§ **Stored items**
※ ※ ※

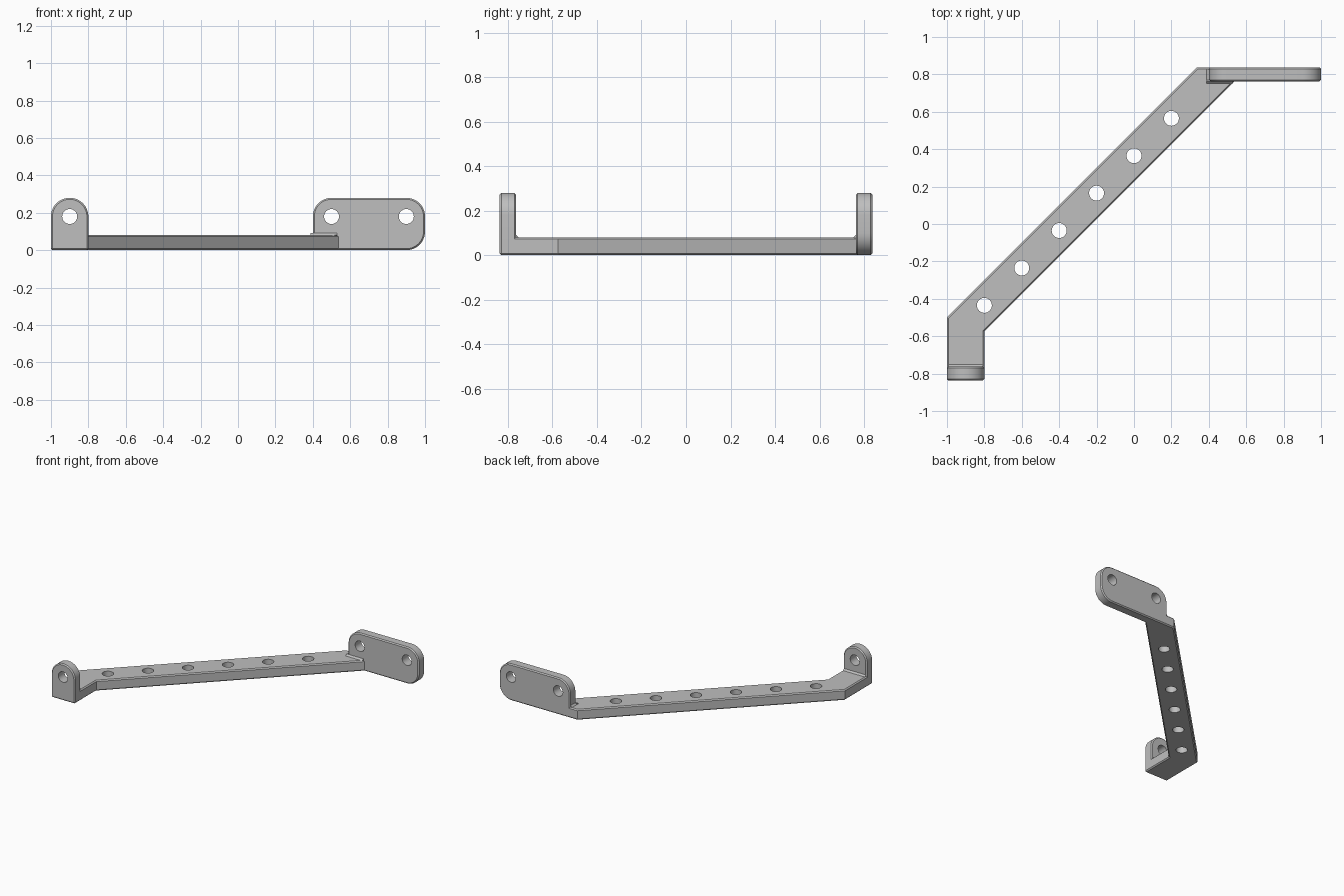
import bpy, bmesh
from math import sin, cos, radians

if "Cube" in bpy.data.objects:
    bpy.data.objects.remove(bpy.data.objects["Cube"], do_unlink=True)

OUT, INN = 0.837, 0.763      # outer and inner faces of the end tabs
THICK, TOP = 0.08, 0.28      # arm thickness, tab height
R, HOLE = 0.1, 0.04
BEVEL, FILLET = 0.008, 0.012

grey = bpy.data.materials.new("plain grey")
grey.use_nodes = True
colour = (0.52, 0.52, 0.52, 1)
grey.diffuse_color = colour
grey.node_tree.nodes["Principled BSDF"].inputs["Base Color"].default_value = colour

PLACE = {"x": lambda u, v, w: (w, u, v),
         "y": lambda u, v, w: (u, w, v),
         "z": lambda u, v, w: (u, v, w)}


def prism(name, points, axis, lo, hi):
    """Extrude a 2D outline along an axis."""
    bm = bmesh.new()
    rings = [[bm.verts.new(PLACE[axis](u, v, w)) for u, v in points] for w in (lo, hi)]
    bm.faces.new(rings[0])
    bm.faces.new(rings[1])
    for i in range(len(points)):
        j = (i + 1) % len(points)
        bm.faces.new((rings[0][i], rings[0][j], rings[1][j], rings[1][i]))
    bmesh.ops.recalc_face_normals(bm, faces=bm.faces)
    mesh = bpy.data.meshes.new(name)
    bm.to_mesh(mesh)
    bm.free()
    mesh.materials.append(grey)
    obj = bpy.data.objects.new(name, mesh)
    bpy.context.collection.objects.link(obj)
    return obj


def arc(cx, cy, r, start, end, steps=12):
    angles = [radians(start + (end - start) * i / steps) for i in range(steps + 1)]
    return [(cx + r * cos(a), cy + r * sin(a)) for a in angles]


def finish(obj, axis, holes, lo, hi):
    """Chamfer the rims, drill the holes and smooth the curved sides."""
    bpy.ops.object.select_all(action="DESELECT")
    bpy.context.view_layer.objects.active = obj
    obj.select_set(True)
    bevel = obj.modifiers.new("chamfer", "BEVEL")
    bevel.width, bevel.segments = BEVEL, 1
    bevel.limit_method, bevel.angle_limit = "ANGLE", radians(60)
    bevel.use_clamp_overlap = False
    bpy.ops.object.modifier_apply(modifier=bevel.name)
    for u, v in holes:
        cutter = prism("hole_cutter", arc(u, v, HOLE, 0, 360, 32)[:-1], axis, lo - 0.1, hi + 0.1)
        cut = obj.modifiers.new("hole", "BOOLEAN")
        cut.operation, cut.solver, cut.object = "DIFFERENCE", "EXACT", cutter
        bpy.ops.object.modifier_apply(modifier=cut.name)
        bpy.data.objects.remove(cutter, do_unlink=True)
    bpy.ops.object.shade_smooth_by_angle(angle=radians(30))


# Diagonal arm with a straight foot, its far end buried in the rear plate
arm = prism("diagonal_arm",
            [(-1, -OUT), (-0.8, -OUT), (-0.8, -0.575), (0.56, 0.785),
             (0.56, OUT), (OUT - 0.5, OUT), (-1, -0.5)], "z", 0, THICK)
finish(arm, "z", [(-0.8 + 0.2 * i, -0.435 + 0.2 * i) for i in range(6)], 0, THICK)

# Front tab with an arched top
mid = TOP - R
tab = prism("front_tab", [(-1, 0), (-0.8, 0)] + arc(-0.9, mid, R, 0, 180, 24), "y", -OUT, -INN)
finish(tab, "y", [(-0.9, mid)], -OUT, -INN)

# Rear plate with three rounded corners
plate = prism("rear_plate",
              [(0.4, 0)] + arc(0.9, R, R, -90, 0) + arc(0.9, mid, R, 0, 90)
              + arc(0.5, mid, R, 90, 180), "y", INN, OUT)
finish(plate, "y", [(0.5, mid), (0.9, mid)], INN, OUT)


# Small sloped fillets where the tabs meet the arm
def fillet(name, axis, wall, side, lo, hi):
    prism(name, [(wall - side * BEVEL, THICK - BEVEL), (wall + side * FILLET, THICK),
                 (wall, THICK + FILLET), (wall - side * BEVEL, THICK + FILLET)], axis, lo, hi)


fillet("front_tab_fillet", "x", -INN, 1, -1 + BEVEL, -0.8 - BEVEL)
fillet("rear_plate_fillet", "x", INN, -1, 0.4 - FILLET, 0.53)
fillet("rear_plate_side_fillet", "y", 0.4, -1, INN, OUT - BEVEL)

※ ※ ※

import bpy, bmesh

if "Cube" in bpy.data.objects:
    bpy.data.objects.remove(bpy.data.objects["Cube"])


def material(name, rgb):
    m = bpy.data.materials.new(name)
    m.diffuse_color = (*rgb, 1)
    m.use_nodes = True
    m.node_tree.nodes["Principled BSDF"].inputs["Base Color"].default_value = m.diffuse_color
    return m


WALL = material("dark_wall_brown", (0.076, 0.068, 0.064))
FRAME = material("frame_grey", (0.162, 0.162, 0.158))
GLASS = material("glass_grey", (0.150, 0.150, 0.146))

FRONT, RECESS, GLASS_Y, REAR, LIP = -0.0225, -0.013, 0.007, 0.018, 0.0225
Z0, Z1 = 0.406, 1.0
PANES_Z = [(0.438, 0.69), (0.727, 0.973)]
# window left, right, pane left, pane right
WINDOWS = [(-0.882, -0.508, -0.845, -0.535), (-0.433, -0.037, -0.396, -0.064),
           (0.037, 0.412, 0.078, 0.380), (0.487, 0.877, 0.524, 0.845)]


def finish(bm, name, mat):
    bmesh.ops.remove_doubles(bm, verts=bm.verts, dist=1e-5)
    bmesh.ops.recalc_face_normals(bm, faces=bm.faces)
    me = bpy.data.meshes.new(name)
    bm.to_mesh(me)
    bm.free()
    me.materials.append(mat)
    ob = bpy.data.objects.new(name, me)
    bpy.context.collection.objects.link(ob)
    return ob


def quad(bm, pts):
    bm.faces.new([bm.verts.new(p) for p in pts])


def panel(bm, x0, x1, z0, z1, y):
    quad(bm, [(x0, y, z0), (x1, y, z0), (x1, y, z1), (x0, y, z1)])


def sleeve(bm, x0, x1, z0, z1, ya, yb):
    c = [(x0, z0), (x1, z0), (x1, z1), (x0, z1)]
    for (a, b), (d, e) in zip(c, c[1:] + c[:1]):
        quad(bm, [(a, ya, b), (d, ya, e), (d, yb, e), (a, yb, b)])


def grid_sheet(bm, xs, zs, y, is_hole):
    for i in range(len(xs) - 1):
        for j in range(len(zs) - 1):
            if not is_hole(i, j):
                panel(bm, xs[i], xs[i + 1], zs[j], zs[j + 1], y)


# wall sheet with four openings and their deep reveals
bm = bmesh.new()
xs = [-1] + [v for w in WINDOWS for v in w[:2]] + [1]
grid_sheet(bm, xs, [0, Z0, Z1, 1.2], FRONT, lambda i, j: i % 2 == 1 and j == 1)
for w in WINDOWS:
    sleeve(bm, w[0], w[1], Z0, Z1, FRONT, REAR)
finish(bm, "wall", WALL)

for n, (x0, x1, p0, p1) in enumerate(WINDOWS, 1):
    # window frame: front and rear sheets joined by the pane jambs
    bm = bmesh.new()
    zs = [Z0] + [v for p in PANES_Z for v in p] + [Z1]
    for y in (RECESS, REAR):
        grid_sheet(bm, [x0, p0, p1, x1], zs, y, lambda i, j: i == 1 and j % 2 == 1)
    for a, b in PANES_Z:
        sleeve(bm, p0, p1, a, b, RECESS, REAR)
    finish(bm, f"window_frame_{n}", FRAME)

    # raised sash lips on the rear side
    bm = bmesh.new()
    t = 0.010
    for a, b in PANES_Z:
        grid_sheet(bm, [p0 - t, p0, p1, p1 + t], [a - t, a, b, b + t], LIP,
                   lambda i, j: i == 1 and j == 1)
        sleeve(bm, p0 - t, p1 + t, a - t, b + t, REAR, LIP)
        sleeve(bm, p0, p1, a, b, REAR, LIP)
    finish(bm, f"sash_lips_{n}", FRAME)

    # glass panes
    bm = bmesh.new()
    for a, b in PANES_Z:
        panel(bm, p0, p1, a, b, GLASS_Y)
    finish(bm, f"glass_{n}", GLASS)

※ ※ ※

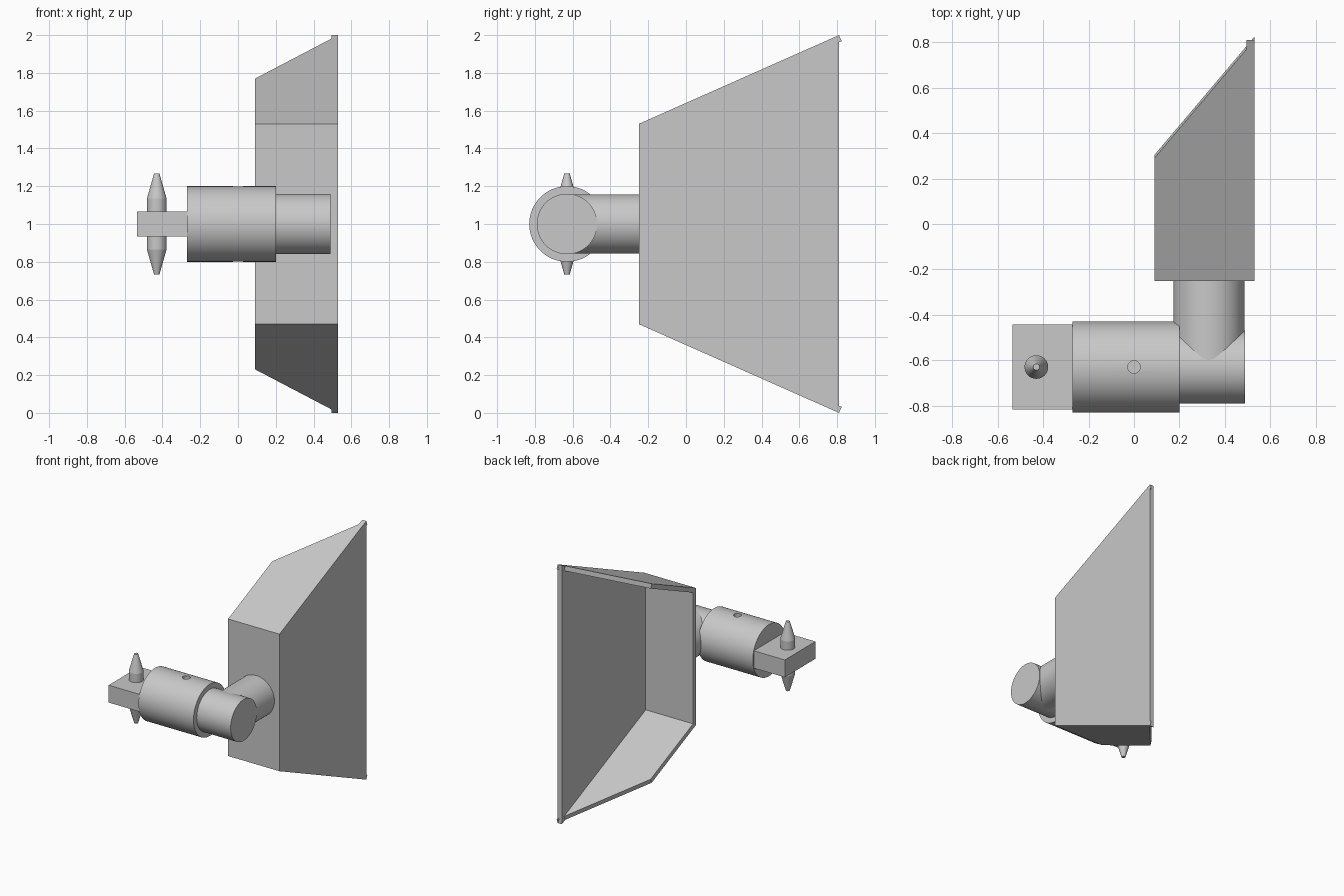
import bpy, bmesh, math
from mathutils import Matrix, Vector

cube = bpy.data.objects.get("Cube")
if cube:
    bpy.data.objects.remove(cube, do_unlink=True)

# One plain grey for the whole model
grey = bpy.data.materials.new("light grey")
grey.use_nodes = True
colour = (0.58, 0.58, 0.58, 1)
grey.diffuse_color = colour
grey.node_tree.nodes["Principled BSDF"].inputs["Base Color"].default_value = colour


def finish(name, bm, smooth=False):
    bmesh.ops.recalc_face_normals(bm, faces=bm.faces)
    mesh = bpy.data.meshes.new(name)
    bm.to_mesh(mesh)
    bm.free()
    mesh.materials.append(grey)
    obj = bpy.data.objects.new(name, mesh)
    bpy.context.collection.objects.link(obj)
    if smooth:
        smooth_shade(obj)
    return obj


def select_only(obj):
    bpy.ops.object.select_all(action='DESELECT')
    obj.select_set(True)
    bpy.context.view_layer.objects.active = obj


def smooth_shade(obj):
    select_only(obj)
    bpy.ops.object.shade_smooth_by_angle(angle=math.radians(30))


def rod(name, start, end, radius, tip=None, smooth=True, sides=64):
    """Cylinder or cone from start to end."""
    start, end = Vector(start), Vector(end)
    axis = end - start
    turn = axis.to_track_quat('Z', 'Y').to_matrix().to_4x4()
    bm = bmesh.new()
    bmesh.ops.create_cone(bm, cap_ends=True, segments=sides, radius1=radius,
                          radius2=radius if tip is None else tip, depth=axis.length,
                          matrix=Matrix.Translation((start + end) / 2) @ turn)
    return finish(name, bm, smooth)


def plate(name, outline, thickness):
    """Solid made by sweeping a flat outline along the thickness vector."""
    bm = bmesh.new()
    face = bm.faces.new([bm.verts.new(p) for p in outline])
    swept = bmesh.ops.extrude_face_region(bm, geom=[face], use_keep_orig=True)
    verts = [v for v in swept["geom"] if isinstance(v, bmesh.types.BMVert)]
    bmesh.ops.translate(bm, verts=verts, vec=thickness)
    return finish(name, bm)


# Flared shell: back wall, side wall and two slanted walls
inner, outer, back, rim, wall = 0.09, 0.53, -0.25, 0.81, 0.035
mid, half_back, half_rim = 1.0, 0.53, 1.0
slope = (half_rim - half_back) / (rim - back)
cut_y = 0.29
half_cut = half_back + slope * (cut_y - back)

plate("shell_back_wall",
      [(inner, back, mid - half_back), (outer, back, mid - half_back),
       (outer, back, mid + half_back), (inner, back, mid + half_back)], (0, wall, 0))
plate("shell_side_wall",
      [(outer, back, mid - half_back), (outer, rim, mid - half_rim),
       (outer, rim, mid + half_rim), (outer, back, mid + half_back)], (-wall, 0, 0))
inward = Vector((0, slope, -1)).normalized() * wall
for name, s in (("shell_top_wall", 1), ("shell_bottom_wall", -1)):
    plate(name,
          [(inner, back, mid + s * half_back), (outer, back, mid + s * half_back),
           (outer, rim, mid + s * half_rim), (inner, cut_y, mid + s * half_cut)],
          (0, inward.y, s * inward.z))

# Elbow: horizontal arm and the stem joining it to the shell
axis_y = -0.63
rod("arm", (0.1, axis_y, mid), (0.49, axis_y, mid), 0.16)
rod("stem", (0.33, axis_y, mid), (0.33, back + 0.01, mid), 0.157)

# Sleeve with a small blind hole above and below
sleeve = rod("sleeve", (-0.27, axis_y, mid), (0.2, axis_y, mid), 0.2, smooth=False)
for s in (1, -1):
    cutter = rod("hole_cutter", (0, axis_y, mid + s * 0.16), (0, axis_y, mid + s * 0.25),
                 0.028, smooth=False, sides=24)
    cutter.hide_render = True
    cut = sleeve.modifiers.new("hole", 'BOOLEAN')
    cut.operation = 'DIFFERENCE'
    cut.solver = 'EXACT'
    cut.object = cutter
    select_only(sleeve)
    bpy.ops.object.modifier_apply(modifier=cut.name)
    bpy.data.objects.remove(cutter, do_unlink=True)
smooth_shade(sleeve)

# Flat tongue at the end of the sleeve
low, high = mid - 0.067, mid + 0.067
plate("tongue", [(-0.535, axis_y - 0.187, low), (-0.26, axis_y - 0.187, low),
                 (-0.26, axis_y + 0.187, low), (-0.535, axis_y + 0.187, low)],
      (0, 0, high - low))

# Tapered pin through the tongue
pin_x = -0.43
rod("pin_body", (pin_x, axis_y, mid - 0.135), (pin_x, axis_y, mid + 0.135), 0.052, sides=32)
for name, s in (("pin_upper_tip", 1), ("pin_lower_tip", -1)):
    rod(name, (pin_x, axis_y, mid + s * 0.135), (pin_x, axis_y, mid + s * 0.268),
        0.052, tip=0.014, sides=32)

※ ※ ※

What is asked for is an exact copy of the lines above from the one containing "bmesh.ops.translate(bm, verts=verts, vec=thickness)" through the one containing "(0, 0, high - low))", and only those.

§ **OUTPUT FOR THIS TASK**
    bmesh.ops.translate(bm, verts=verts, vec=thickness)
    return finish(name, bm)


# Flared shell: back wall, side wall and two slanted walls
inner, outer, back, rim, wall = 0.09, 0.53, -0.25, 0.81, 0.035
mid, half_back, half_rim = 1.0, 0.53, 1.0
slope = (half_rim - half_back) / (rim - back)
cut_y = 0.29
half_cut = half_back + slope * (cut_y - back)

plate("shell_back_wall",
      [(inner, back, mid - half_back), (outer, back, mid - half_back),
       (outer, back, mid + half_back), (inner, back, mid + half_back)], (0, wall, 0))
plate("shell_side_wall",
      [(outer, back, mid - half_back), (outer, rim, mid - half_rim),
       (outer, rim, mid + half_rim), (outer, back, mid + half_back)], (-wall, 0, 0))
inward = Vector((0, slope, -1)).normalized() * wall
for name, s in (("shell_top_wall", 1), ("shell_bottom_wall", -1)):
    plate(name,
          [(inner, back, mid + s * half_back), (outer, back, mid + s * half_back),
           (outer, rim, mid + s * half_rim), (inner, cut_y, mid + s * half_cut)],
          (0, inward.y, s * inward.z))

# Elbow: horizontal arm and the stem joining it to the shell
axis_y = -0.63
rod("arm", (0.1, axis_y, mid), (0.49, axis_y, mid), 0.16)
rod("stem", (0.33, axis_y, mid), (0.33, back + 0.01, mid), 0.157)

# Sleeve with a small blind hole above and below
sleeve = rod("sleeve", (-0.27, axis_y, mid), (0.2, axis_y, mid), 0.2, smooth=False)
for s in (1, -1):
    cutter = rod("hole_cutter", (0, axis_y, mid + s * 0.16), (0, axis_y, mid + s * 0.25),
                 0.028, smooth=False, sides=24)
    cutter.hide_render = True
    cut = sleeve.modifiers.new("hole", 'BOOLEAN')
    cut.operation = 'DIFFERENCE'
    cut.solver = 'EXACT'
    cut.object = cutter
    select_only(sleeve)
    bpy.ops.object.modifier_apply(modifier=cut.name)
    bpy.data.objects.remove(cutter, do_unlink=True)
smooth_shade(sleeve)

# Flat tongue at the end of the sleeve
low, high = mid - 0.067, mid + 0.067
plate("tongue", [(-0.535, axis_y - 0.187, low), (-0.26, axis_y - 0.187, low),
                 (-0.26, axis_y + 0.187, low), (-0.535, axis_y + 0.187, low)],
      (0, 0, high - low))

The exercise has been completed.